[Stored data entries]
+++++

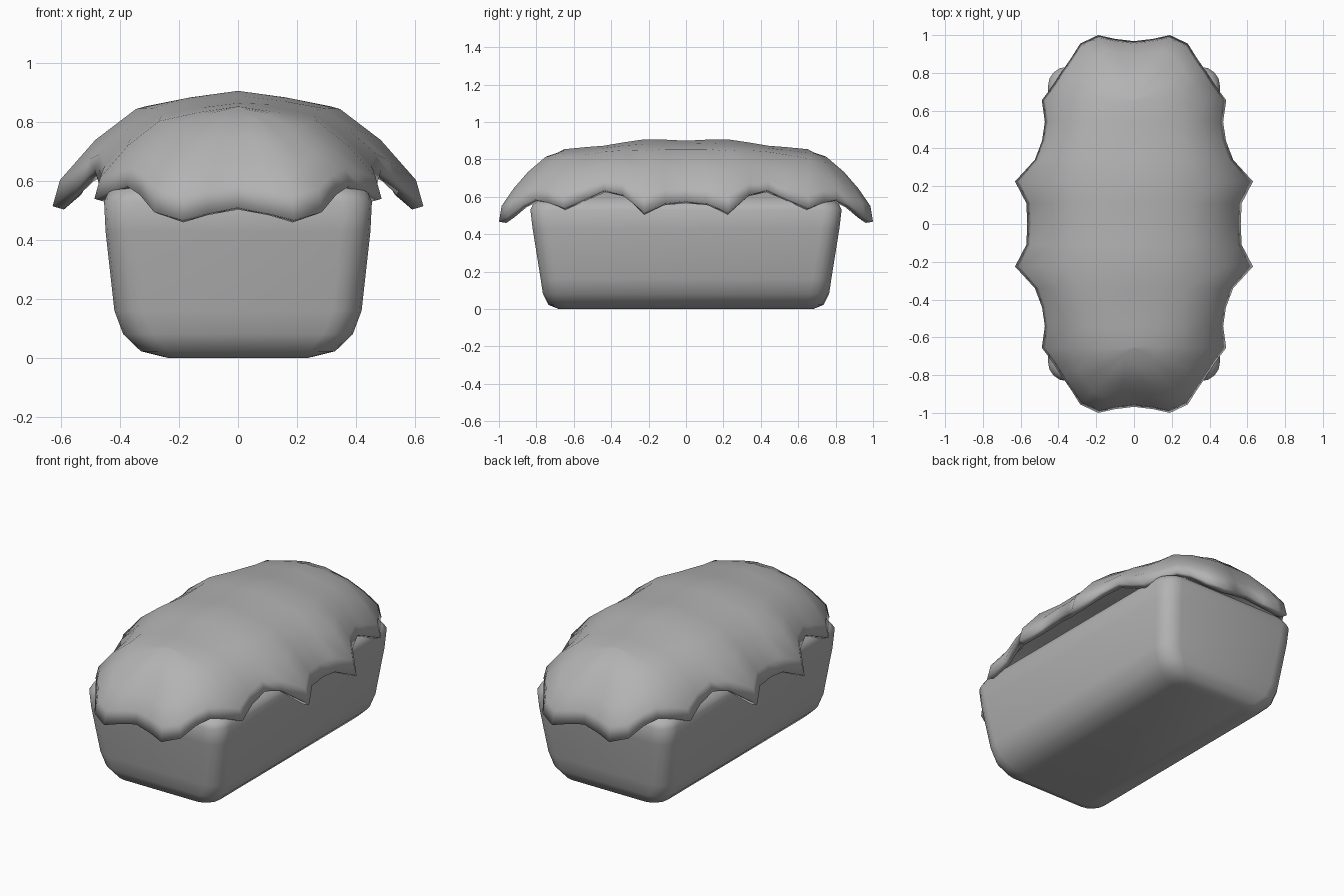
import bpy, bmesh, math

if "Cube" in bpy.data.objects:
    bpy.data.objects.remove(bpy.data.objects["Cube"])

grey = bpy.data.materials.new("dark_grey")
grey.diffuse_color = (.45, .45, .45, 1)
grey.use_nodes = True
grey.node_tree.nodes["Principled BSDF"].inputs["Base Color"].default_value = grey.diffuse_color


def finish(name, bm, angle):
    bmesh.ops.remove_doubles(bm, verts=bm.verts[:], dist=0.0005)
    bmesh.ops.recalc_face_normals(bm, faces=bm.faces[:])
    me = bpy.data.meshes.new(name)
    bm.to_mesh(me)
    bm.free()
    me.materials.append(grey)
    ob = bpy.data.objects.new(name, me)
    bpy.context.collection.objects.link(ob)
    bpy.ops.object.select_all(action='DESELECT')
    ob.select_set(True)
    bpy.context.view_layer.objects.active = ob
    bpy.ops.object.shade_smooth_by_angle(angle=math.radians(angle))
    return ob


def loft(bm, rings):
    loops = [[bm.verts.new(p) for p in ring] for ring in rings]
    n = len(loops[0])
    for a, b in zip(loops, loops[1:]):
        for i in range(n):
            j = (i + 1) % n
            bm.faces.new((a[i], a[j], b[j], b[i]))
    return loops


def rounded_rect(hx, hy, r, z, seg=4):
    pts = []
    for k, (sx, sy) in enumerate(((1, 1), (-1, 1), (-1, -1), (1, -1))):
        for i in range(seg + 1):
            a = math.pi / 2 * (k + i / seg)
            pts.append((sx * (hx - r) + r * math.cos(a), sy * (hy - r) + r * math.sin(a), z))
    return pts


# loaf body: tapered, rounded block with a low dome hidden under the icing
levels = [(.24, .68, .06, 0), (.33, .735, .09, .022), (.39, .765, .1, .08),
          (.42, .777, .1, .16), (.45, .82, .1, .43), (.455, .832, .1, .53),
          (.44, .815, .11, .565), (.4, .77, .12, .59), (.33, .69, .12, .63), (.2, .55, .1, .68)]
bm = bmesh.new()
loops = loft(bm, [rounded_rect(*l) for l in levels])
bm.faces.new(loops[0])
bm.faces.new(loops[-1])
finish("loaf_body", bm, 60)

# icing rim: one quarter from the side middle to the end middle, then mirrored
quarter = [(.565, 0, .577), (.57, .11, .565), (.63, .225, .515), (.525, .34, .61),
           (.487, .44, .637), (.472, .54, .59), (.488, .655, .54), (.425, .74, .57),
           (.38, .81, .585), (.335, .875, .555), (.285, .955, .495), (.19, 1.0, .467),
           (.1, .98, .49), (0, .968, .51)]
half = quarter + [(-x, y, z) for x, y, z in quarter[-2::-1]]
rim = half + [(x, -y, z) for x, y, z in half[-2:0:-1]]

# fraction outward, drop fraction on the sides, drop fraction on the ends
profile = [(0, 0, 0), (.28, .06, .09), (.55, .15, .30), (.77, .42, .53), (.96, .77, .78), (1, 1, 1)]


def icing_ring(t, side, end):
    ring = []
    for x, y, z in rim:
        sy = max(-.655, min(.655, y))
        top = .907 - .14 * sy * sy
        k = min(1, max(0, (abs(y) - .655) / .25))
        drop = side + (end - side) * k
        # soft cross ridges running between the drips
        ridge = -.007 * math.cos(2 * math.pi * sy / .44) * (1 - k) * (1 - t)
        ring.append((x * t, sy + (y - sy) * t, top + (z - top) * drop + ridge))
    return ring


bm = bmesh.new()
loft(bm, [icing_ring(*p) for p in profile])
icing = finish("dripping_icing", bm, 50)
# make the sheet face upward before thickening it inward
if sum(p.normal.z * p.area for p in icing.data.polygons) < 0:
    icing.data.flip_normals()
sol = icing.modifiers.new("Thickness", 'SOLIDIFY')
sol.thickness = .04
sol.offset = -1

+++++

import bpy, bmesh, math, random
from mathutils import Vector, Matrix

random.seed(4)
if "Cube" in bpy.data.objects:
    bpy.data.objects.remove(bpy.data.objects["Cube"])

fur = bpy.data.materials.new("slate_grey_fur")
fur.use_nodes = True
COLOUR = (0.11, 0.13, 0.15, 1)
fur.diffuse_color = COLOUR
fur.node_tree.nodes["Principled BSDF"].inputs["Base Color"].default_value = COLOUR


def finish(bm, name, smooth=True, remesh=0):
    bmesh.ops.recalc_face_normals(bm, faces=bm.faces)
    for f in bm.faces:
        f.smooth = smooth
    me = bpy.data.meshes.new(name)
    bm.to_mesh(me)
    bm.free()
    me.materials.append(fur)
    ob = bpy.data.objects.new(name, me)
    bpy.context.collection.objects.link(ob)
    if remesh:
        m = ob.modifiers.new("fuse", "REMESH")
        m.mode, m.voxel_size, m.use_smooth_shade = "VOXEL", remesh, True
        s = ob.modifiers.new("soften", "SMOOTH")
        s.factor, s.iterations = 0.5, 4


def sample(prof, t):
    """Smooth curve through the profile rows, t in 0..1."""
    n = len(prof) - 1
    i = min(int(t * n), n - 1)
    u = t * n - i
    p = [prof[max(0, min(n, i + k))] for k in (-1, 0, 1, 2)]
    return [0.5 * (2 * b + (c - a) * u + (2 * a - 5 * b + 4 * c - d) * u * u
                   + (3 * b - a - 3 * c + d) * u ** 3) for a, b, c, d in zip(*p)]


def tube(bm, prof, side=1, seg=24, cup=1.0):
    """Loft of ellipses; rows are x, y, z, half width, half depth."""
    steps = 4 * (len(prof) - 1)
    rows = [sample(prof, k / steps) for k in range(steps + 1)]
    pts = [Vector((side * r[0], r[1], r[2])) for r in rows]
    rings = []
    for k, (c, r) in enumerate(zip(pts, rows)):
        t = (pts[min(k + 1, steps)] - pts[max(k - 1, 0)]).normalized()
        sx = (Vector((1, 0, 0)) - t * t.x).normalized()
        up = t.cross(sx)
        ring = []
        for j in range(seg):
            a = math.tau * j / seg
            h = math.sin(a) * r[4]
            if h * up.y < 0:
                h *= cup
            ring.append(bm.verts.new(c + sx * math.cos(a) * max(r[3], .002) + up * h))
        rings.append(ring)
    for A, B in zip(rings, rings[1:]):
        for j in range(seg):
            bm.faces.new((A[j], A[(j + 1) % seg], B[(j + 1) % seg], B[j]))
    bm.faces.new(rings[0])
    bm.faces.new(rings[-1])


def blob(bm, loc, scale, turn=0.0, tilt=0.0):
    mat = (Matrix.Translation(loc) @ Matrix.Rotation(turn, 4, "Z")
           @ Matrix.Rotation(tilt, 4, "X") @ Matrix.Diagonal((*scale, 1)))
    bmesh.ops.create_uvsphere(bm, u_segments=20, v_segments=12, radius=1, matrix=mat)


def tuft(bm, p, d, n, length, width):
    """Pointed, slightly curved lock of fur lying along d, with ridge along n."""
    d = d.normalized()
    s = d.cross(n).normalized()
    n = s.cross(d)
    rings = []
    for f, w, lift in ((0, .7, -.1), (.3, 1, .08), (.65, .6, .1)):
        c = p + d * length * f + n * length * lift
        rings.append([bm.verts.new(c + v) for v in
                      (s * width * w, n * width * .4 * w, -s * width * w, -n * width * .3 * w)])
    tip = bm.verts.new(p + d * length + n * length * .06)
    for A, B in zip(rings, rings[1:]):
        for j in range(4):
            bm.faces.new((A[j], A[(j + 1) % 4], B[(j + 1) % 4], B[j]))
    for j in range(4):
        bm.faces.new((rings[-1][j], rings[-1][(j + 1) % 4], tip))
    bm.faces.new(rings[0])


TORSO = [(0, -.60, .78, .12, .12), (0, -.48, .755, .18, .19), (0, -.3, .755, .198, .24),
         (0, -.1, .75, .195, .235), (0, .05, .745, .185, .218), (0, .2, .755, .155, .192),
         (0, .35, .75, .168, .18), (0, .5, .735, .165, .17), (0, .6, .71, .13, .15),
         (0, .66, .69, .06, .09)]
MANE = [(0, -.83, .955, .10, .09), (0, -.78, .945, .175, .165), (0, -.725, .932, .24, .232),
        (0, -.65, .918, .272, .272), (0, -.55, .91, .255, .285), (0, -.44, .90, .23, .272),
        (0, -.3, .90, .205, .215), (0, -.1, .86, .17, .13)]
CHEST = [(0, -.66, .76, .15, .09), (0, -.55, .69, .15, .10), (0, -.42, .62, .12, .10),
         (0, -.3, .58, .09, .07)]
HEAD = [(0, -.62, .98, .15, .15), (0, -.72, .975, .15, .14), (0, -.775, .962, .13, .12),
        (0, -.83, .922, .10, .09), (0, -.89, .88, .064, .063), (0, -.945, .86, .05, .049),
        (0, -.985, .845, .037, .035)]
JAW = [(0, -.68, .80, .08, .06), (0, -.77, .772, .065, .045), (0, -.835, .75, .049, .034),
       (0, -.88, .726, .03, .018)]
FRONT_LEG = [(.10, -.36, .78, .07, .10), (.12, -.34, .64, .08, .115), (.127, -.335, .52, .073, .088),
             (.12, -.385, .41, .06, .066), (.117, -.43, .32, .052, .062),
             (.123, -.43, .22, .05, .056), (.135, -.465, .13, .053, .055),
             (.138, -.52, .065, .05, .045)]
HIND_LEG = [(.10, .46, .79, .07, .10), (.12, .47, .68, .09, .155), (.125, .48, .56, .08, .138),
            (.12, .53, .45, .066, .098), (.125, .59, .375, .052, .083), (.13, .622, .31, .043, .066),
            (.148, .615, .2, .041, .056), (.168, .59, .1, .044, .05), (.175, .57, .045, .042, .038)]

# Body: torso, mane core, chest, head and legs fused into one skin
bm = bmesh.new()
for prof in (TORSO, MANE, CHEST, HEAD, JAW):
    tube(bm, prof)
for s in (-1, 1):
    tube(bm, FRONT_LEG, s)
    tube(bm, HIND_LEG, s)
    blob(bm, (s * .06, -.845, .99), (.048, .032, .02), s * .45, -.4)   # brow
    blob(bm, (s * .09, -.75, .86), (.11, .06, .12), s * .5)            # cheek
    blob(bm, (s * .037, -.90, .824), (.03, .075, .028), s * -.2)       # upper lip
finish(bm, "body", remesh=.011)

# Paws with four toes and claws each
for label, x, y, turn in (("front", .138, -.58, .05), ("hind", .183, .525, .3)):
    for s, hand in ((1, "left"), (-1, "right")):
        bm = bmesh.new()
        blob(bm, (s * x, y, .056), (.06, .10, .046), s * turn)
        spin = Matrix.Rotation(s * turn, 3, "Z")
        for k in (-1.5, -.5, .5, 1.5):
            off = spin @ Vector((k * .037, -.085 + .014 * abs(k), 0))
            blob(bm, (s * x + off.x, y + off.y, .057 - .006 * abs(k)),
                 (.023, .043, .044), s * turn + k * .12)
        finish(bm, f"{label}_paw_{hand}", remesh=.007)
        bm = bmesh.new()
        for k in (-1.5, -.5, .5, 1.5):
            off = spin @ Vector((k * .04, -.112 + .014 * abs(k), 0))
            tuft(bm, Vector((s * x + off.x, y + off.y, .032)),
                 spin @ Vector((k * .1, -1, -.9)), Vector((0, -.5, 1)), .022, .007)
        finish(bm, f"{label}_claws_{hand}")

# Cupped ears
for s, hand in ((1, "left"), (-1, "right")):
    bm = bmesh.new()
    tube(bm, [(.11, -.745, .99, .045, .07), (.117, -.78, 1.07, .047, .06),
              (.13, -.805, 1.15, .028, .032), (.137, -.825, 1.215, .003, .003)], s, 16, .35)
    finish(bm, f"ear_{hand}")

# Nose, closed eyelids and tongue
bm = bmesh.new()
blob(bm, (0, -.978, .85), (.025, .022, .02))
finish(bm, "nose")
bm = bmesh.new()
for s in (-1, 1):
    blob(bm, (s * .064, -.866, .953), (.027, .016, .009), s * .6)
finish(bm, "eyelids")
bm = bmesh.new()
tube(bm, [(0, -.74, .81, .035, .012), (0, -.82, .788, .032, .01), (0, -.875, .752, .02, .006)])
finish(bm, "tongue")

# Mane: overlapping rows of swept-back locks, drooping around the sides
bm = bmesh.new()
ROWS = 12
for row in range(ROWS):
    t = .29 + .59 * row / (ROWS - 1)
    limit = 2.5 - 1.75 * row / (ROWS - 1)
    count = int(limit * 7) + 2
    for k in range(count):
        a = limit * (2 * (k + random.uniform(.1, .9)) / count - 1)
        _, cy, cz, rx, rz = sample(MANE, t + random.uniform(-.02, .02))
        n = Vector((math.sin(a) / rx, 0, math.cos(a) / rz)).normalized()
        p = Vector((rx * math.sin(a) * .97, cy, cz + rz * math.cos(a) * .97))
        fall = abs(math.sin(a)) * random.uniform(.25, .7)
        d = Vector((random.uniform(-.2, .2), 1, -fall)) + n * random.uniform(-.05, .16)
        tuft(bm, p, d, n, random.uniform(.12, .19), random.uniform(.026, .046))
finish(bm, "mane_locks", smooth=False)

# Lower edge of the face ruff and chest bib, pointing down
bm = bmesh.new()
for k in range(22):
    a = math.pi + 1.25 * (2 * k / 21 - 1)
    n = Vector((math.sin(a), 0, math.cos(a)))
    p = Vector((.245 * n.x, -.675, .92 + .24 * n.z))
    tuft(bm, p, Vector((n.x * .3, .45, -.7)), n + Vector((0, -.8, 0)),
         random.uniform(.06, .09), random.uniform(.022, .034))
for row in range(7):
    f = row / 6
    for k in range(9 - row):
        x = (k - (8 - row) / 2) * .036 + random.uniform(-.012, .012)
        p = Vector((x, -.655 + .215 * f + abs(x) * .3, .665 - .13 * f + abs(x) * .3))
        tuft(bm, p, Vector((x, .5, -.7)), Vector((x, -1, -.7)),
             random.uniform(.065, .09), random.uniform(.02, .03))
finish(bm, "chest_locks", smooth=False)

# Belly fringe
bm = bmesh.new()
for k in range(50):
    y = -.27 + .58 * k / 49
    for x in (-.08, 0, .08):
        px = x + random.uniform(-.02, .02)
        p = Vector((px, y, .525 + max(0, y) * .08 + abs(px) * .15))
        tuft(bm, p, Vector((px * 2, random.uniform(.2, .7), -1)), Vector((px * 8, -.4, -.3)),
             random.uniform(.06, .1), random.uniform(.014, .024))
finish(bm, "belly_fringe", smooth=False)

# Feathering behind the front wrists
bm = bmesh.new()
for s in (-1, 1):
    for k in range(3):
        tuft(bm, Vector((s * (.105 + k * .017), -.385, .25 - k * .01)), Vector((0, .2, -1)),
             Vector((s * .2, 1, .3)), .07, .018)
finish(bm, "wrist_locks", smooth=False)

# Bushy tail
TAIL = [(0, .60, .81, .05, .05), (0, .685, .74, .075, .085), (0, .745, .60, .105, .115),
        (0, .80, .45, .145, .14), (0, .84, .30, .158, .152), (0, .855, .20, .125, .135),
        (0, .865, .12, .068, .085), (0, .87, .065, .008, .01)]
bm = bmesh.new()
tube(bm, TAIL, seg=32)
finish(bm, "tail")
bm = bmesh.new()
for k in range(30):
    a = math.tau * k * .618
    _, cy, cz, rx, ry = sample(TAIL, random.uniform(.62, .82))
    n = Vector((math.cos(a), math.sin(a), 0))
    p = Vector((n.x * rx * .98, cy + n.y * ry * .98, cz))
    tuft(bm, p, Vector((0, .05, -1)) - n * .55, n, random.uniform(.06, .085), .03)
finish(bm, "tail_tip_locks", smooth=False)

+++++

WHAT YOU WILL DO: Beginning at the line above with "p = Vector((.245" and finishing at the line with "for k in range(9", return each line exactly and return nothing else.

RESPONSE BELOW:
    p = Vector((.245 * n.x, -.675, .92 + .24 * n.z))
    tuft(bm, p, Vector((n.x * .3, .45, -.7)), n + Vector((0, -.8, 0)),
         random.uniform(.06, .09), random.uniform(.022, .034))
for row in range(7):
    f = row / 6
    for k in range(9 - row):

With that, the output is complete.